A bill to impose a sales tax on Internet shoppers is moving through Congress, and Daniel Gross at the Daily Beast says it's long overdue. Online retail has become such a huge part of how Americans shop that it no longer deserves any special treatment, he argues. Plus, state and local governments desperately need the money. Gross dismisses the notion that e-commerce is different because it doesn't impose the same costs on localities (sewers, electricity, fire protection, etc.) as brick-and-mortar stores.
Just think of how all those packages get around: through the Postal Service or through companies such as UPS and FedEx making use of public roads and airports. While Gross and other advocates—even Amazon has come around—say the tax can't come soon enough, eBay is digging in its heels. In a USA Today op-ed, exec Tod Cohen says it could put lots of small businesses in the red.
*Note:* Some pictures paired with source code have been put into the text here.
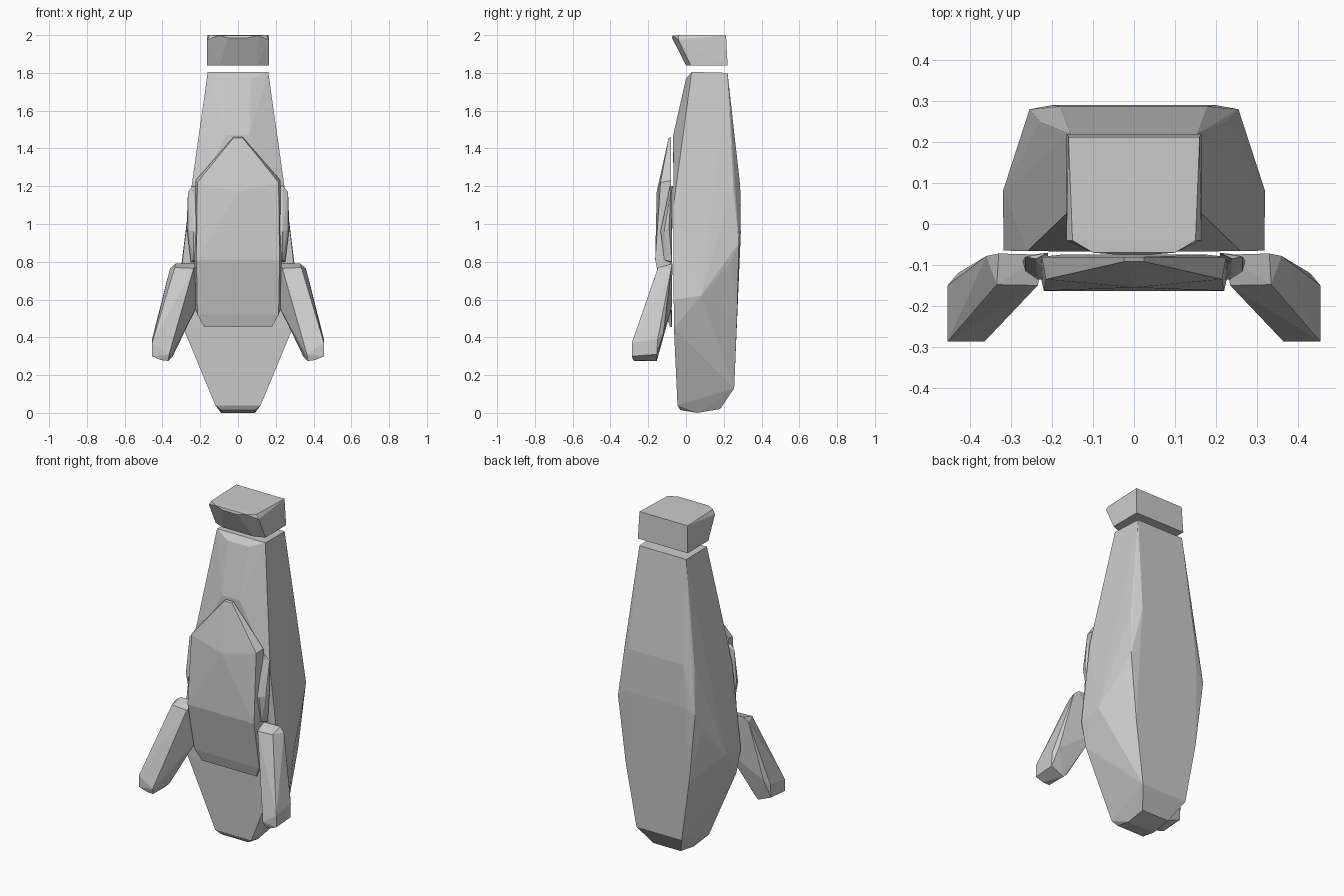
import bpy, bmesh


def hull_part(name, points, sides=(1, -1)):
    """Faceted solid wrapped around key corner points, repeated for each x sign."""
    bm = bmesh.new()
    seen = set()
    for s in sides:
        for x, y, z in points:
            p = (round(x * s, 4) + 0.0, y, z)
            if p not in seen:
                seen.add(p)
                bm.verts.new(p)
    res = bmesh.ops.convex_hull(bm, input=bm.verts[:])
    junk = {g for g in res["geom_interior"] + res["geom_unused"]
            if isinstance(g, bmesh.types.BMVert)}
    bmesh.ops.delete(bm, geom=list(junk), context='VERTS')
    bmesh.ops.dissolve_limit(bm, angle_limit=0.03, verts=bm.verts[:], edges=bm.edges[:])
    bmesh.ops.recalc_face_normals(bm, faces=bm.faces[:])
    me = bpy.data.meshes.new(name)
    bm.to_mesh(me)
    bm.free()
    ob = bpy.data.objects.new(name, me)
    bpy.context.collection.objects.link(ob)
    return ob


# main body: tapered faceted hull
hull_part("body", [
    (0.155, 0.22, 1.80), (0.16, 0.03, 1.805), (0.165, 0.03, 1.77), (0.07, 0.0, 1.77),
    (0.06, -0.068, 1.47), (0.215, -0.02, 1.42), (0.26, -0.066, 1.10),
    (0.29, -0.066, 0.82), (0.318, -0.065, 0.60), (0.29, -0.064, 0.45),
    (0.32, 0.08, 0.62), (0.265, 0.24, 0.80), (0.255, 0.28, 0.90),
    (0.20, 0.29, 0.95), (0.18, 0.287, 1.20), (0.23, 0.25, 1.20),
    (0.21, 0.27, 0.50), (0.15, 0.255, 0.13),
    (0.12, -0.045, 0.04), (0.09, -0.03, 0.015), (0.09, 0.06, 0.0), (0.09, 0.18, 0.02),
])

# head block with an overhanging brow
hull_part("head", [
    (0.165, 0.22, 1.84), (0.165, 0.025, 1.84), (0.10, 0.0, 1.84),
    (0.16, 0.212, 2.0), (0.165, -0.04, 1.975), (0.05, -0.074, 1.985),
    (0.10, -0.07, 1.998), (0.15, -0.04, 2.0),
])

# chest plate
hull_part("chest_plate", [
    (0.025, -0.08, 1.46), (0.025, -0.092, 1.455), (0.225, -0.08, 1.23),
    (0.225, -0.08, 0.55), (0.18, -0.075, 0.455), (0.215, -0.135, 1.22),
    (0.0, -0.155, 1.17), (0.22, -0.163, 0.81), (0.215, -0.105, 0.52),
    (0.18, -0.085, 0.455), (0.23, -0.12, 0.82),
])

# mirrored side pads and fins
for side, label in ((1, "right"), (-1, "left")):
    hull_part(label + "_side_pad", [
        (0.21, -0.07, 1.20), (0.24, -0.085, 1.20), (0.265, -0.08, 1.17),
        (0.272, -0.09, 0.98), (0.265, -0.115, 0.97), (0.235, -0.135, 0.96),
        (0.21, -0.135, 0.96), (0.25, -0.075, 0.80), (0.235, -0.115, 0.81),
        (0.21, -0.10, 0.80),
    ], (side,))
    hull_part(label + "_fin", [
        (0.22, -0.075, 0.79), (0.33, -0.072, 0.79), (0.36, -0.078, 0.765),
        (0.335, -0.148, 0.77), (0.235, -0.15, 0.765), (0.22, -0.075, 0.56),
        (0.43, -0.12, 0.42), (0.455, -0.15, 0.39), (0.455, -0.155, 0.31),
        (0.345, -0.155, 0.30), (0.37, -0.155, 0.275), (0.37, -0.275, 0.275),
        (0.365, -0.287, 0.31), (0.455, -0.287, 0.37), (0.455, -0.287, 0.30),
        (0.41, -0.28, 0.28),
    ], (side,))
How, for example, can a two-person operation possibly keep up with the sales taxes of individual states? His solution: The legislation should have an exemption for businesses with less than $10 million in online sales or fewer than 50 employees. Click for his full column. Or for Gross's full column. (Read more sales tax stories.)